I think so (it's been quite a few years since my brief foray into law school). Let me do some quick Googling...

Yep, there it is: Looks like it may vary in different jurisdictions, but

a defendant’s right of self-defense "transfers" (just as intent to kill does) from the intended to the actual victim...If the defendant, acting justifiably in self-defense against an aggressor, fires a weapon "wildly or carelessly," thereby jeopardizing the safety of known bystanders, some courts hold the defendant guilty of manslaughter (or of reckless endangerment if no bystander is killed), but not of intentional homicide.

Harry Potter and the Methods of Rationality discussion thread, part 17, chapter 86

FWIW, "You have to want someone dead, not necessarily the same person" is essentially how "intent to kill" works in a legal sense. That is, the distinction between murder and manslaughter is whether, by your actions, you intended to kill someone; under the law, it doesn't matter whether the person actually killed was the person you intended to kill, or not.

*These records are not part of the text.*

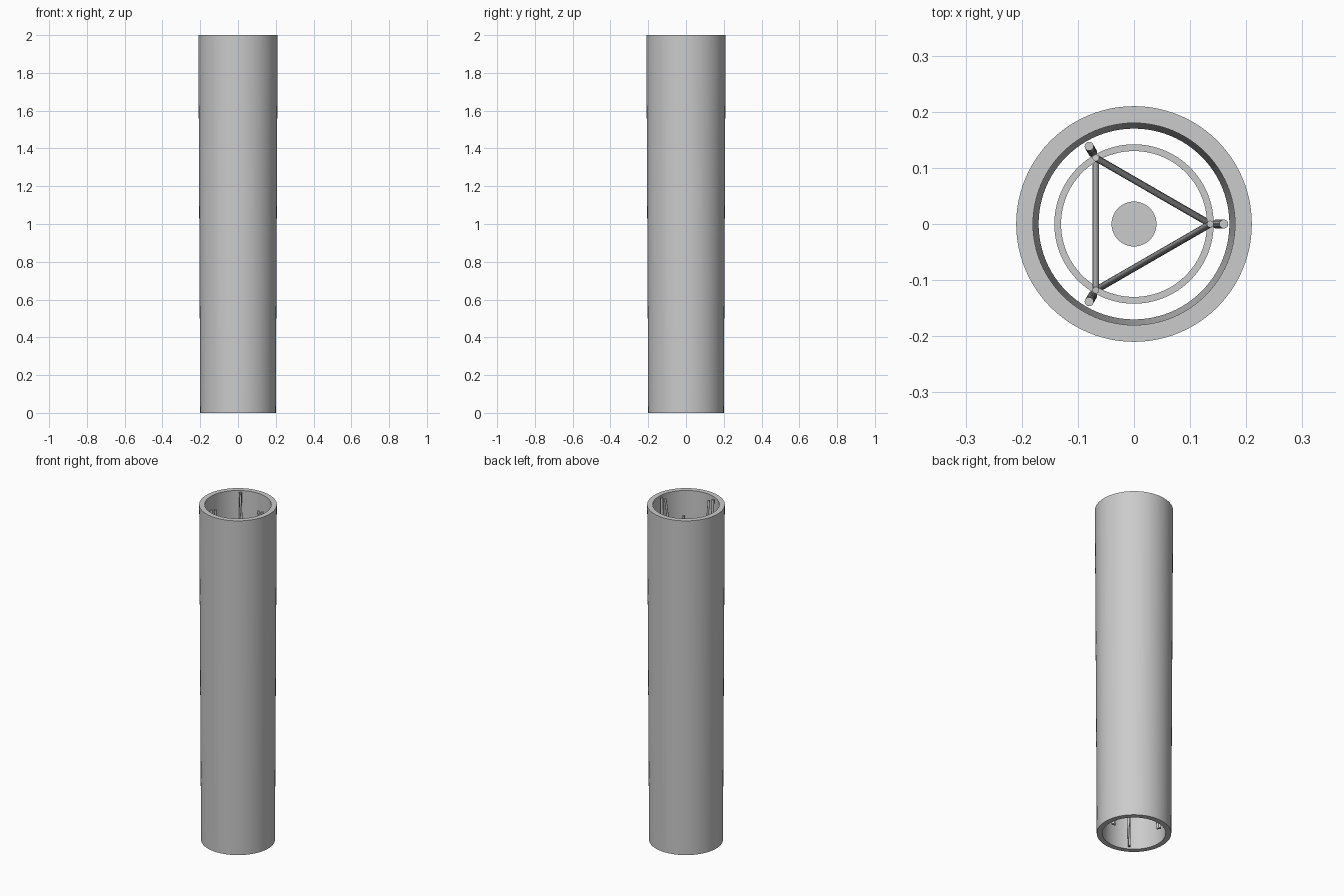
import bpy, bmesh, math
from mathutils import Vector

cube = bpy.data.objects.get("Cube")
if cube:
    bpy.data.objects.remove(cube, do_unlink=True)

GREY = (0.6, 0.6, 0.6, 1)
grey = bpy.data.materials.new("plain grey")
grey.use_nodes = True
grey.diffuse_color = GREY
grey.node_tree.nodes["Principled BSDF"].inputs["Base Color"].default_value = GREY


def finish(obj, name):
    obj.name = name
    obj.data.materials.append(grey)
    bpy.ops.object.select_all(action='DESELECT')
    obj.select_set(True)
    bpy.context.view_layer.objects.active = obj
    bpy.ops.object.shade_smooth_by_angle(angle=math.radians(35))


def lathe(name, profile, steps=96):
    """Spin a closed (radius, height) profile around the z axis."""
    bm = bmesh.new()
    verts = [bm.verts.new((r, 0, z)) for r, z in profile]
    edges = [bm.edges.new((verts[i - 1], verts[i])) for i in range(len(verts))]
    bmesh.ops.spin(bm, geom=verts + edges, cent=(0, 0, 0), axis=(0, 0, 1),
                   angle=math.tau, steps=steps, use_merge=True)
    bmesh.ops.remove_doubles(bm, verts=bm.verts, dist=1e-5)
    bmesh.ops.recalc_face_normals(bm, faces=bm.faces)
    mesh = bpy.data.meshes.new(name)
    bm.to_mesh(mesh)
    bm.free()
    obj = bpy.data.objects.new(name, mesh)
    bpy.context.collection.objects.link(obj)
    finish(obj, name)


def rod(name, start, end, radius, sides=24):
    """Straight capped cylinder between two points."""
    start, end = Vector(start), Vector(end)
    axis = end - start
    bpy.ops.mesh.primitive_cylinder_add(
        vertices=sides, radius=radius, depth=axis.length,
        location=(start + end) / 2,
        rotation=axis.to_track_quat('Z', 'Y').to_euler())
    finish(bpy.context.object, name)


def polar(radius, angle, z):
    return (radius * math.cos(angle), radius * math.sin(angle), z)


# Slightly tapered open outer tube
lathe("outer_tube", [(0.20, 0), (0.21, 2), (0.18, 2), (0.17, 0)])

# Flat ring and solid core deep inside
lathe("inner_ring", [(0.13, 0.99), (0.142, 0.99), (0.142, 1.01), (0.13, 1.01)])
rod("center_core", (0, 0, 0.9), (0, 0, 1.1), 0.04, 64)

# Three leaning wall rods and three crossing diagonal rods
for i in range(3):
    a = i * math.tau / 3
    rod(f"wall_rod_{i + 1}", polar(0.147, a, 0.002), polar(0.16, a, 1.998), 0.008)
    rod(f"diagonal_rod_{i + 1}", polar(0.136, a - math.tau / 3, 0.002),
        polar(0.136, a, 1.998), 0.006)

Not that the rules of magic are necessarily modeled after modern US jurisprudence, but it might be that they both reflect a deeper moral concept.